▸ What to do:
Stopping at the line that holds "grey.diffuse_color = colour", repeat the lines below exactly, starting from the very first and including that final line.

▸ Material to process:
---
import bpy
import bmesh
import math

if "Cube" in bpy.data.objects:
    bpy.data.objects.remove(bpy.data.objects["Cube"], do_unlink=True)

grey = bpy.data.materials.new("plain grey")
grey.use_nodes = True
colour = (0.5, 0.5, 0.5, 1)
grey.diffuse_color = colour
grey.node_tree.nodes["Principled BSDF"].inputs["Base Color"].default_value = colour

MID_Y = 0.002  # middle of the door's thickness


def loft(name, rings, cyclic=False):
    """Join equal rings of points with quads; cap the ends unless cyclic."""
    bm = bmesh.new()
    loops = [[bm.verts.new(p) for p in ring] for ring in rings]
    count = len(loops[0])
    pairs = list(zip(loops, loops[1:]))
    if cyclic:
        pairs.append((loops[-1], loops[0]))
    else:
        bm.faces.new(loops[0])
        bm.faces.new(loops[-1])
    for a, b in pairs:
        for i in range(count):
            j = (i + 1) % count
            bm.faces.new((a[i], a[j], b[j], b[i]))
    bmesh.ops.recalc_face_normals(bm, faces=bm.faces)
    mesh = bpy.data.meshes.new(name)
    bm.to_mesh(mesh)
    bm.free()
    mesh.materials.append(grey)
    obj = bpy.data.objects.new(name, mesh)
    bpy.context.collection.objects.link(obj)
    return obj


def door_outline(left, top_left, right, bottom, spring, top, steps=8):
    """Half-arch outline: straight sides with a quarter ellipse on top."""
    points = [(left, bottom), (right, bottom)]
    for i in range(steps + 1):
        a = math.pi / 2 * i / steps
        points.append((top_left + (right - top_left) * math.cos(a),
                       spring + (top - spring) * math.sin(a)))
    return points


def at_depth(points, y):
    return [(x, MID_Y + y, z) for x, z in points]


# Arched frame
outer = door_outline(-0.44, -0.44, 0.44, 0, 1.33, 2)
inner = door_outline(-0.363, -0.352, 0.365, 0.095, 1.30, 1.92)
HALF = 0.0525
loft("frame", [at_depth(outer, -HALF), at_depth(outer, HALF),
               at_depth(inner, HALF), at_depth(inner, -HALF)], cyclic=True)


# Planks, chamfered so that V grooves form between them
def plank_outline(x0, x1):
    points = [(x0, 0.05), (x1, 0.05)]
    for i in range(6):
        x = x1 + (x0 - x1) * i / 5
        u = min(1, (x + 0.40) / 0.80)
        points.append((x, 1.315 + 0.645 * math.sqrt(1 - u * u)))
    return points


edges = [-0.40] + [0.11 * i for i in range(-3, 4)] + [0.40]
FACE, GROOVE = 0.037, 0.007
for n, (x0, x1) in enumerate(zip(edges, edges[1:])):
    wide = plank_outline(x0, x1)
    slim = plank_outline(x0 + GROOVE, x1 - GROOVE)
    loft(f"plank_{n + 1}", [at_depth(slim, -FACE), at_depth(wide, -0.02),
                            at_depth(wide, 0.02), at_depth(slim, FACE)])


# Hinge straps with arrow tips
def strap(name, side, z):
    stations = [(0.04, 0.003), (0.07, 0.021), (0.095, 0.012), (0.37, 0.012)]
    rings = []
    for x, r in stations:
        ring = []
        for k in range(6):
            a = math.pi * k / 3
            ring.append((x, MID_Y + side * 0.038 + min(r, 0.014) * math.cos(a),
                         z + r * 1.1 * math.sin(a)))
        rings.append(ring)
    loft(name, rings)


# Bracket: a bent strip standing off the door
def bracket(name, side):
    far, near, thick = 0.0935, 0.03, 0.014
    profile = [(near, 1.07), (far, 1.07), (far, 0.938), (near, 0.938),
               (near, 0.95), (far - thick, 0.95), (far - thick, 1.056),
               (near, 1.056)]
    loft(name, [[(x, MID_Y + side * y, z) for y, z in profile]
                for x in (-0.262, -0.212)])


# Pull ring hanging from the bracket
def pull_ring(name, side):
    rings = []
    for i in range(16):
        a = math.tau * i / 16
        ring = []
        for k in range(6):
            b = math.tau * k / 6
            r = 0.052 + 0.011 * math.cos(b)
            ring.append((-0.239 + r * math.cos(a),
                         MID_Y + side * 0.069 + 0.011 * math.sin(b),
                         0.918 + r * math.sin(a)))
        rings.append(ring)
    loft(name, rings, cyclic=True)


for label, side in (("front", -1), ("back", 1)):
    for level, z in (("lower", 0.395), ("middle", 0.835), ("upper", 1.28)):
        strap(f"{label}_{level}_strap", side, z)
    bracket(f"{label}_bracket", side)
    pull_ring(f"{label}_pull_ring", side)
---
▸ Reply to the task:
import bpy
import bmesh
import math

if "Cube" in bpy.data.objects:
    bpy.data.objects.remove(bpy.data.objects["Cube"], do_unlink=True)

grey = bpy.data.materials.new("plain grey")
grey.use_nodes = True
colour = (0.5, 0.5, 0.5, 1)
grey.diffuse_color = colour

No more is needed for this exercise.